c=concentration M of the dissolved cas
P=pressure of gas over solution
k=constant that depends on temp
The concentration of dissolved oxygen in an aqueous solution is 0.44g / 0.1 L solution.
The partial pressure of oxygen above the solution is 150 mm Hg.
What is the predicted oxygen concentration (in g/100 mL) if the partial pressure for oxygen is reduced to 56 mm Hg?
c2=0.164 g/ml
What are teh 4 colligative properties?
vapor pressure lowering
boiling point elevation
freezing point depression
osmotic pressure
What is Raoult's Law what does it refer to and what are the units and variables?
Psoln=vapor pressure of solution
Xsolvent=mole fraction for solvent
P'solvent=vapor pressure of the pure solvent
What is the vapor pressure at 25 ºC of an aqueous sucrose (C12H22O11) nonvolatile solution that contains 300 g sucrose dissolved in 1000 g water ?
Pºwater = 23.76 torr
23.39 torr
What is the vapor pressure of a solution at 20 ºC that contains water (H2O) and ethanol (C2H5OH) (0.60 mole fraction H2O and 0.40 mole fraction C2H5OH) ?

V.P. of H2O = 17.5 torr at 20 ºC
V.P. of C2H5OH = 44.0 torr at 20 ºC
Ptotal=28.1 torr
What is the equation for boiling point elevation?
ΔTb = (Tb – T°b ) = Kbm
ΔTb = b.p. increase
Kb = b.p. elevation constant
m=molality of solute particles
What is the equation for freezing point depression?
ΔTf = (T°f – Tf ) = Kfm
ΔTf = f.p. decrease
Kf = f.p. decrease
m = molality of the solute particles
What is the freezing point of a solution containing 478 g of ethylene glycol (antifreeze) in 3202 g of water? The molar mass of ethylene glycol is 62.01 g.
chngTf = Kf m
Kf water = 1.86 0C/m
-4.48 degrees C
what is osmosis?
The selective passage of solvent molecules through a porous membrane from a dilute solution to a more concentrated one
What is the equation for osmotic pressure (π)?
π = MRT
M =Molarity of solution
R = ideal gas constant (0.0821 L.atm/mol.K)
T = Kelvin temperature (absolute T)
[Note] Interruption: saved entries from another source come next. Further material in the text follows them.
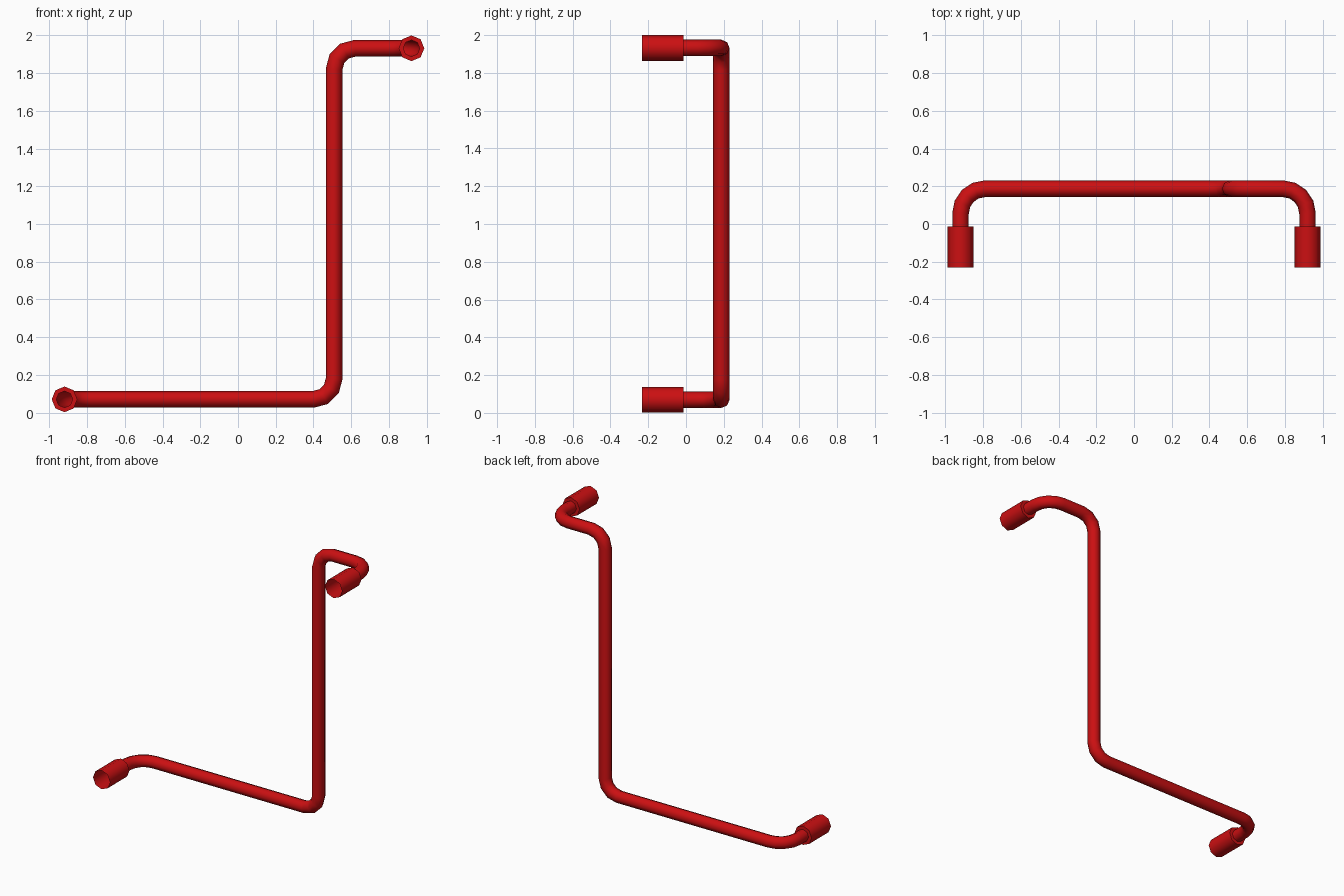
import bpy, bmesh, math
from mathutils import Vector

if "Cube" in bpy.data.objects:
    bpy.data.objects.remove(bpy.data.objects["Cube"])

SIDES = 8
R_PIPE, R_SOCKET = 0.0435, 0.068
X_END, X_RISER, Y_BACK = 0.92, 0.51, 0.187
Z_LOW, Z_HIGH = 0.07, 1.932
Y_FRONT, Y_NECK = -0.232, -0.012

red = bpy.data.materials.new("red_paint")
red.diffuse_color = (0.6, 0.005, 0.006, 1)
red.use_nodes = True
red.node_tree.nodes["Principled BSDF"].inputs["Base Color"].default_value = red.diffuse_color


def finish(name, bm):
    mesh = bpy.data.meshes.new(name)
    bm.to_mesh(mesh)
    bm.free()
    obj = bpy.data.objects.new(name, mesh)
    bpy.context.collection.objects.link(obj)
    mesh.materials.append(red)
    bpy.ops.object.select_all(action='DESELECT')
    obj.select_set(True)
    bpy.context.view_layer.objects.active = obj
    bpy.ops.object.shade_smooth_by_angle(angle=math.radians(50))
    return obj


def bridge(bm, a, b):
    for i in range(SIDES):
        j = (i + 1) % SIDES
        bm.faces.new((a[i], a[j], b[j], b[i]))


def circle(center, r):
    return [center + Vector((math.cos(t), 0, math.sin(t))) * r
            for t in (2 * math.pi * i / SIDES for i in range(SIDES))]


def rounded_path(corners):
    # each corner: point, bend radius, bend segments
    pts = [corners[0][0]]
    for k in range(1, len(corners) - 1):
        p, r, n = corners[k]
        a = (corners[k - 1][0] - p).normalized()
        b = (corners[k + 1][0] - p).normalized()
        for i in range(n + 1):
            t = math.pi / 2 * i / n
            pts.append(p + a * r * (1 - math.sin(t)) + b * r * (1 - math.cos(t)))
    pts.append(corners[-1][0])
    return pts


# bent pipe: ring carried along the path, mitred at every joint
V = Vector
path = rounded_path([
    (V((-X_END, Y_NECK, Z_LOW)), 0, 0),
    (V((-X_END, Y_BACK, Z_LOW)), 0.13, 4),
    (V((X_RISER, Y_BACK, Z_LOW)), 0.11, 3),
    (V((X_RISER, Y_BACK, Z_HIGH)), 0.11, 3),
    (V((X_END, Y_BACK, Z_HIGH)), 0.13, 4),
    (V((X_END, Y_NECK, Z_HIGH)), 0, 0)])
bm = bmesh.new()
ring = circle(path[0], R_PIPE)
last = [bm.verts.new(c) for c in ring]
for k in range(1, len(path)):
    d = (path[k] - path[k - 1]).normalized()
    n = d if k == len(path) - 1 else d + (path[k + 1] - path[k]).normalized()
    ring = [c + d * ((path[k] - c).dot(n) / d.dot(n)) for c in ring]
    new = [bm.verts.new(c) for c in ring]
    bridge(bm, last, new)
    last = new
bmesh.ops.recalc_face_normals(bm, faces=bm.faces)
finish("bent_pipe", bm)

# open octagonal sockets with a shoulder closing onto the pipe
for name, x, z in (("lower_socket", -X_END, Z_LOW), ("upper_socket", X_END, Z_HIGH)):
    bm = bmesh.new()
    rings = [[bm.verts.new(c) for c in circle(V((x, y, z)), r)]
             for y, r in ((Y_FRONT, R_SOCKET), (Y_NECK, R_SOCKET), (Y_NECK, R_PIPE))]
    bridge(bm, rings[0], rings[1])
    bridge(bm, rings[1], rings[2])
    # outward-facing shell
    bm.normal_update()
    f = next(iter(bm.faces))
    if f.normal.dot(f.calc_center_median() - V((x, f.calc_center_median().y, z))) < 0:
        bmesh.ops.reverse_faces(bm, faces=bm.faces)
    finish(name, bm)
What is the diffrence between electrolyte and nonelectrolyte?
non-electrolytic has one mole to one mole of solid = one mole particles in solution
electrolytic is one mole solid = more than one mole particles in solution
What is van't hoff factor(i) in terms of electrolytic solutions?
van’t Hoff factor (i) =
actual number of particles in sol’n after dissociation/
number of formula units initially dissolved in sol’n
when doing boiling point elevation for electrolytic solutions what do we multiply kfm and kbm by?
i which = # particles in solution after/# particles before